[RECORDS PROVIDED — start]

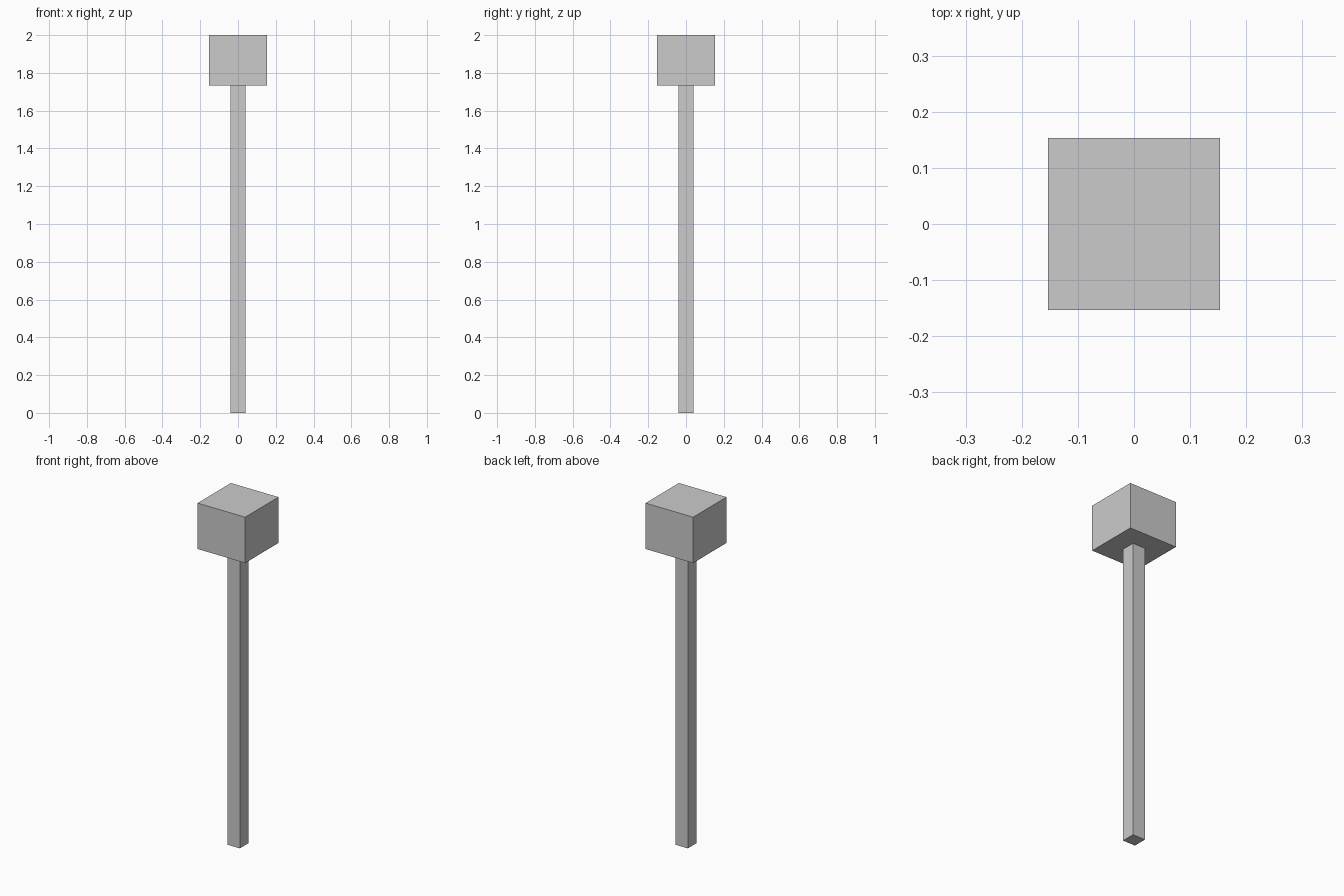
import bpy

if "Cube" in bpy.data.objects:
    bpy.data.objects.remove(bpy.data.objects["Cube"])


def box(name, width, z0, z1):
    """Square box centred on the z axis, between two heights."""
    bpy.ops.mesh.primitive_cube_add(size=1, location=(0, 0, (z0 + z1) / 2))
    obj = bpy.context.object
    obj.name = name
    obj.scale = (width, width, z1 - z0)
    bpy.ops.object.transform_apply(location=False, rotation=False, scale=True)
    return obj


HEAD_BOTTOM = 1.733

# Slim square shaft standing on the ground
box("shaft", 0.08, 0.0, HEAD_BOTTOM)

# Wider block on top
box("head_block", 0.306, HEAD_BOTTOM, 2.0)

[RECORDS PROVIDED — finish]

▶ [WHAT THE TASK REQUIRES]:
Each line with "data" in it must be identified and copied from the material.

▶ [ANSWER SECTION]:
if "Cube" in bpy.data.objects:
    bpy.data.objects.remove(bpy.data.objects["Cube"])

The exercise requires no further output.